If you haven’t had a chance to visit Rei Kawakubo/Comme des Garçons: The Art of the In-Between at the Met’s Costume Institute in New York, you have just under a month left to see it. As the closing date approaches, rumours fly as to what next year’s theme could be – and according to WWD, it will focus on religion in fashion.
The spiritual can be a sensitive topic though, as Chanel found out in 1994. After designing an evening gown printed with a verse of the Quran, Karl Lagerfeld received death threats and had to hire a bodyguard for Claudia Schiffer (who modelled the dress). Following the controversy, the only three versions of the garment in existence were burned as an apology.
That hasn’t stopped designers incorporating religion into their work over the years, from staging shows in churches to repurposing religious iconography or even taking inspiration from nuns. While we wait for the Met to confirm (or deny) next year’s theme, here are some collections that could potentially feature in the exhibition.
JEAN PAUL GAULTIER AW93
Before words like ‘cultural appropriation’ and ‘problematic’ were a thing, designers arguably had more freedom to take inspiration from things that would now be seen as controversial. Jean Paul Gaultier has often looked to religion for his collections – SS07 Couture was an ode to Catholicism – but the most famous occasion was probably the AW93 ‘Chic Rabbis’ collection. Inspired by a group of rabbis leaving the New York Public Library, the models wore outfits that were reminiscent of Hasidic Jews – long coats, big hats and curls down the sides of their heads. Later that year, in cult 90s documentary Unzipped, supermodel Christy Turlington revealed there was booing during the finale, but journalist Ingrid Sischy disagreed. Her recollection was just hearing the words, “Oh my god, Gaultier’s gone too far,” being uttered.
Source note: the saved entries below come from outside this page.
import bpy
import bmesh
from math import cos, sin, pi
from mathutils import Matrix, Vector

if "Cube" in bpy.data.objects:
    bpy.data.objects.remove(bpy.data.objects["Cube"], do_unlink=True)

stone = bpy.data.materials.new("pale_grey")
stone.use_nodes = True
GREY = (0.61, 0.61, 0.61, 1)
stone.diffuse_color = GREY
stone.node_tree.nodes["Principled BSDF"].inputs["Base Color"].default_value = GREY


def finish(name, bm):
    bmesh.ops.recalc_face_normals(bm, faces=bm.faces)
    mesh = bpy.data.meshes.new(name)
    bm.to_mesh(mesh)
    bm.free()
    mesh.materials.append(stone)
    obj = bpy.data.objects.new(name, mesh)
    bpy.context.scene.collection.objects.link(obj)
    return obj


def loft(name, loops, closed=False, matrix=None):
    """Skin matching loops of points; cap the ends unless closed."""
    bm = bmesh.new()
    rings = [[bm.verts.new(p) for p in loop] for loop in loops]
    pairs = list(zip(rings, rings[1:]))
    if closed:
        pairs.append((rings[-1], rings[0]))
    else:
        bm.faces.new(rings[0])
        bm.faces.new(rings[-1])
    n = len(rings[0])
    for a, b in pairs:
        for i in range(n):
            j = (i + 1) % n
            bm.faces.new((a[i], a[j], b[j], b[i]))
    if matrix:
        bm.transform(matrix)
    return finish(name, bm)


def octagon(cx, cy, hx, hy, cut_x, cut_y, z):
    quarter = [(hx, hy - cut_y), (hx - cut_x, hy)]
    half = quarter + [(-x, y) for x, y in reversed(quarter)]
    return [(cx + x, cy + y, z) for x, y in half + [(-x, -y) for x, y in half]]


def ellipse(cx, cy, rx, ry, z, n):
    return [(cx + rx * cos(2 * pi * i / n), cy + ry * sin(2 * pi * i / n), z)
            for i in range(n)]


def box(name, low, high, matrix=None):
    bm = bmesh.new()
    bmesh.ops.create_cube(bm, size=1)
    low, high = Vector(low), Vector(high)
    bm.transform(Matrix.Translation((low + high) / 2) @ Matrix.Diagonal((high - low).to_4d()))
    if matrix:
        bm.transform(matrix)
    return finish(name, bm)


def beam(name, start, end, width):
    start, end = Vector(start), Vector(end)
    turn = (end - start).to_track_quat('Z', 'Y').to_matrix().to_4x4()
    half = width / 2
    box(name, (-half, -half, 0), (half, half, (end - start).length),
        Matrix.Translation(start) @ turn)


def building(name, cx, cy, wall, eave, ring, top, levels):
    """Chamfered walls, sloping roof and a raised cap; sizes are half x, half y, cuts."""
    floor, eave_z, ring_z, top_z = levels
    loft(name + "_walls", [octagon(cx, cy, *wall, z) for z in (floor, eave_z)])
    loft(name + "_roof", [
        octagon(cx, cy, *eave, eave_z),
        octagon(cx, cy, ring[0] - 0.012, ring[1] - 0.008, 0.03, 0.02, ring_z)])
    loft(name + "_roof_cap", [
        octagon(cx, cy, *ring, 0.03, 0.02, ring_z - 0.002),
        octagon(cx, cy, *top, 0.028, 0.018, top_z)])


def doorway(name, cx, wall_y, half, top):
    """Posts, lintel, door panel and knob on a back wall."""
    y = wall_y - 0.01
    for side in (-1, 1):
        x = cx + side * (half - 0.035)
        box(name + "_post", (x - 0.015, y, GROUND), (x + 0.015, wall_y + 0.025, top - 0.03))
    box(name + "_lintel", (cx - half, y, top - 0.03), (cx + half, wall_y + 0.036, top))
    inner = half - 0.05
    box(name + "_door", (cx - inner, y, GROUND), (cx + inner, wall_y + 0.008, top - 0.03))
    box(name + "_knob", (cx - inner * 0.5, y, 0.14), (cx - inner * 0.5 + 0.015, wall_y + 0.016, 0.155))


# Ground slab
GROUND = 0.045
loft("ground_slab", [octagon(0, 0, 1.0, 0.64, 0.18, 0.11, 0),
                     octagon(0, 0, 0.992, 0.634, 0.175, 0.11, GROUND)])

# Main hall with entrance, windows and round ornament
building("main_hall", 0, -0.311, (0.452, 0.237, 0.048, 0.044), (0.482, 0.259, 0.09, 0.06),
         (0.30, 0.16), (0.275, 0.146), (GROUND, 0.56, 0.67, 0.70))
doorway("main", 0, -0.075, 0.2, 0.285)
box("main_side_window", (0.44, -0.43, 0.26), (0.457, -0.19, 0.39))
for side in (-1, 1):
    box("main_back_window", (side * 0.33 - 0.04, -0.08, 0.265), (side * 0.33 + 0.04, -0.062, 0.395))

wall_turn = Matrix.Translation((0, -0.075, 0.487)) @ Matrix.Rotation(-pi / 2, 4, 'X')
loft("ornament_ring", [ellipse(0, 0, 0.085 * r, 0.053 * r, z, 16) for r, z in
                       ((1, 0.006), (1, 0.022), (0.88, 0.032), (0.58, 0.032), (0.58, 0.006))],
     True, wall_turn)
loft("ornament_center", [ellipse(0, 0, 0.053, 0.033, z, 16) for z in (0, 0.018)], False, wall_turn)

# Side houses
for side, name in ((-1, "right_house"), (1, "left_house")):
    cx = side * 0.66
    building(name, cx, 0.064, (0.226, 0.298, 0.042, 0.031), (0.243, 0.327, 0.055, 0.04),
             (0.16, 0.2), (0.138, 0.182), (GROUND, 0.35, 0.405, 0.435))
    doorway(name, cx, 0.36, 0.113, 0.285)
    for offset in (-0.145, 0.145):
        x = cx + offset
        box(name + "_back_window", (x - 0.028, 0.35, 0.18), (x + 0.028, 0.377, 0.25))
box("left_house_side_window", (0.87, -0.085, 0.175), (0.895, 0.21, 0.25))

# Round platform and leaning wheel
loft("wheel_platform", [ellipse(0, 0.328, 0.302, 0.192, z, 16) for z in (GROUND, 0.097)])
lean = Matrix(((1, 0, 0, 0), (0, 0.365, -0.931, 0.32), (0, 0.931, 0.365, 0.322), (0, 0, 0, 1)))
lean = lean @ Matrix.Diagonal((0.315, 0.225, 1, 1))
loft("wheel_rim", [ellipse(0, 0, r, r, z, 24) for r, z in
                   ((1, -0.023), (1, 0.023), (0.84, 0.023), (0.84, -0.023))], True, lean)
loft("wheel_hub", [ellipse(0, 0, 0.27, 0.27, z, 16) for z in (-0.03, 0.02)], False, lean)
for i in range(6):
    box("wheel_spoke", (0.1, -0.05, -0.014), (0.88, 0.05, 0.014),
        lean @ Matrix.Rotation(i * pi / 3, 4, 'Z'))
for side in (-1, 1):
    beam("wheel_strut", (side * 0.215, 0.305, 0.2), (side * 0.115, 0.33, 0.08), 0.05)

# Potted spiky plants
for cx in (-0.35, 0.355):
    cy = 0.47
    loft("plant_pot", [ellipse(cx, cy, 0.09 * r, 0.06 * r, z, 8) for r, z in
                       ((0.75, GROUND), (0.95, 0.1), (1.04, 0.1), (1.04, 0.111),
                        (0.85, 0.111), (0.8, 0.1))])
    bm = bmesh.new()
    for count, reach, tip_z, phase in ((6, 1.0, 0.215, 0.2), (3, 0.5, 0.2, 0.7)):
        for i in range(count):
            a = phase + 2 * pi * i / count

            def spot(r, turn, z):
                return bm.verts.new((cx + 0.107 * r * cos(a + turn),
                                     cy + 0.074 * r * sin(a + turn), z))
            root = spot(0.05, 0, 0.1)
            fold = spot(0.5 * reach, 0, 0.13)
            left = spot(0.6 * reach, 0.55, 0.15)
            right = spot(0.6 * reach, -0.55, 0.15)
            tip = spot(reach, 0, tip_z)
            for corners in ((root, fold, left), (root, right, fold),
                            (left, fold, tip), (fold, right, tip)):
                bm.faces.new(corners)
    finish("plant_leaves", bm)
HUSSEIN CHALAYAN SS98
Turkish-Cypriot designer Hussein Chalayan’s SS98 collection – entitled ‘Between’ – is probably his most controversial. Reflecting his work’s fascination with cultural divides between East and West, the show ended with six models wearing nothing but niqabs of varying lengths, incrementally revealing the models’ naked bodies beneath. The New York Times called the performance “a provocative exploration of Islamic women's place in society”, and while some saw it as a perverse defiling of a religious garment, Chalayan insisted it wasn’t supposed to offend. “It was about defining your cultural territory,” he told the Guardian in 2000. “How a group of people define their territory with their clothes.”
ALEXANDER MCQUEEN SS00
There was never a dull moment at an Alexander McQueen show. For SS00 – which was entitled ‘Eye’ – he made his debut in New York in an abandoned warehouse. Partially inspired by religious conflicts between Christianity and Islam, the models walked in a shallow pool of water, supposedly representational of the oil of wealthy Middle-Eastern countries. With ensembles that merged motifs of crescent moons and very McQueen tailoring, there were burkas with sequined windows and a chainmail top that covered the model’s face and upper body. For the finale, rows of spikes emerged out of the water and models on ropes looked as if they were levitating over the space dressed in striped chadors. One floated cross legged with her hands on her knees, a position that referenced Buddhism and Hinduism.
CHRISTIAN DIOR AW00 HAUTE COUTURE
Although he had a Roman Catholic upbringing, religion was not one of Galliano’s main obsessions during his time at Christian Dior. However, following his controversial “hobo” collection for AW00, he still had the idea of transgression on his mind. For the AW00 Couture show, called ‘Freud or Fetish’ this manifested as a group of characters plucked straight from the depths of the subconscious. There was a French maid, nun, and a bride and groom – the latter whose hands were tied together with a string of pearls. Not forgetting the menacing priest who opened the show, swinging a thurible dispensing incense.
GIVENCHY AW10 MENSWEAR
Growing up in a devout Catholic Italian family, Riccardo Tisci often referenced religious iconography during his tenure at Givenchy. For the SS13 show, he presented his collection on a gang of sexy nun-like models – albeit very chic nuns. Not to mention the Madonna-print sweatshirts that are one of the most iconic – and commercially coveted – pieces he created for the house. One of his best fashion and religion mashups was at the AW10 menswear show. In an ode to Jesus Christ, model after model paraded the runway with a crown of gold and silver thorns around their necks. In case that was too subtle, a t-shirt emblazoned with the words “Jesus is Lord” on top of a picture of the son of God helped get the message across.